General Motors, Renault and Nissan have agreed to conduct a 90-day study to determine whether the three automakers should form an alliance.
No matter how the study turns out, GM's board of directors must ensure that the company's culture of complacency is permanently vanquished.
In addition to the proposed alliance, GM is in the midst of a plan to revive its North American operations. Last week, CEO Rick Wagoner said GM's financial results, scheduled to be released Wednesday, July 26, will show that the automaker's turnaround is succeeding.
That would be welcome news, although one improved quarter does not a revival make. A comparison with GM's last major financial crisis is instructive.
In 1992, GM's outside directors revolted after the company posted $9.6 billion in operating losses. The board fired CEO Robert Stempel, and board Chairman John Smale charged that GM had become complacent.
This time, GM's board has given Wagoner a vote of confidence, despite signs of corporate complacency that include eroding market share, a $10.6 billion loss last year and an embarrassing investigation by the U.S. Securities and Exchange Commission.
Moreover, the board has left it up to Wagoner to evaluate the proposed alliance with Nissan and Renault and make a recommendation. The directors rejected a proposal from board member Jerry York for an independent study.
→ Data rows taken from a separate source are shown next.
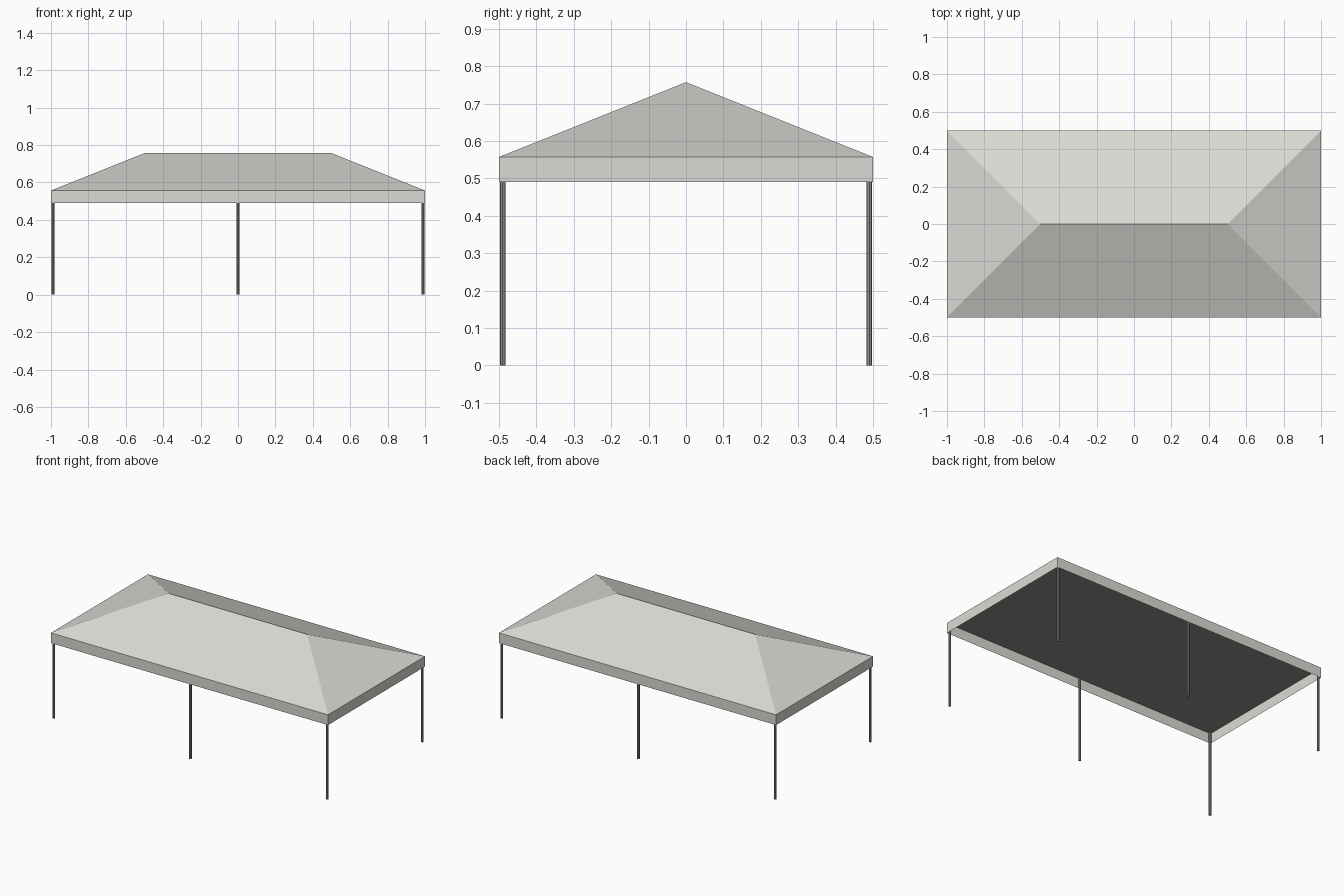
import bpy, bmesh

if "Cube" in bpy.data.objects:
    bpy.data.objects.remove(bpy.data.objects["Cube"])

EAVE, HEM, RIDGE = 0.557, 0.49, 0.757   # heights
HX, HY, RX = 1.0, 0.5, 0.5              # half length, half width, half ridge


def material(name, rgb):
    m = bpy.data.materials.new(name)
    m.diffuse_color = (*rgb, 1)
    m.use_nodes = True
    m.node_tree.nodes["Principled BSDF"].inputs["Base Color"].default_value = m.diffuse_color
    return m


canvas = material("off white canvas", (0.70, 0.71, 0.66))
metal = material("grey metal", (0.30, 0.29, 0.28))
shade = material("dark lining", (0.27, 0.27, 0.26))


def make(name, verts, faces, mat):
    me = bpy.data.meshes.new(name)
    me.from_pydata(verts, [], faces)
    me.materials.append(mat)
    ob = bpy.data.objects.new(name, me)
    bpy.context.collection.objects.link(ob)
    return ob


def ring(z):
    return [(-HX, -HY, z), (HX, -HY, z), (HX, HY, z), (-HX, HY, z)]


# Hipped canvas roof
make("roof", ring(EAVE) + [(-RX, 0, RIDGE), (RX, 0, RIDGE)],
     [(0, 1, 5, 4), (1, 2, 5), (2, 3, 4, 5), (3, 0, 4)], canvas)

# Hanging valance around the eaves
make("valance", ring(HEM) + ring(EAVE),
     [(i, (i + 1) % 4, (i + 1) % 4 + 4, i + 4) for i in range(4)], canvas)

# Flat lining under the roof
make("ceiling", ring(EAVE - 0.001), [(3, 2, 1, 0)], shade)

# Six slim poles along the two long sides
for x in (-0.988, 0, 0.988):
    for y in (-0.49, 0.49):
        bpy.ops.mesh.primitive_cylinder_add(vertices=8, radius=0.0078, depth=EAVE - 0.002,
                                            location=(x, y, EAVE / 2 - 0.001))
        pole = bpy.context.object
        pole.name = "pole"
        pole.data.materials.append(metal)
Very well. The board still has the responsibility to decide whether the alliance would be in the best interest of GM shareholders -- even if it means a change in leadership.
It will not be an easy decision. Directors must be prepared to challenge management and not just accept what they're told. More than ever, GM needs a board that is fully engaged in holding management responsible for its actions, no matter who is CEO or who ultimately owns the most stock.
Now is the time to get it right.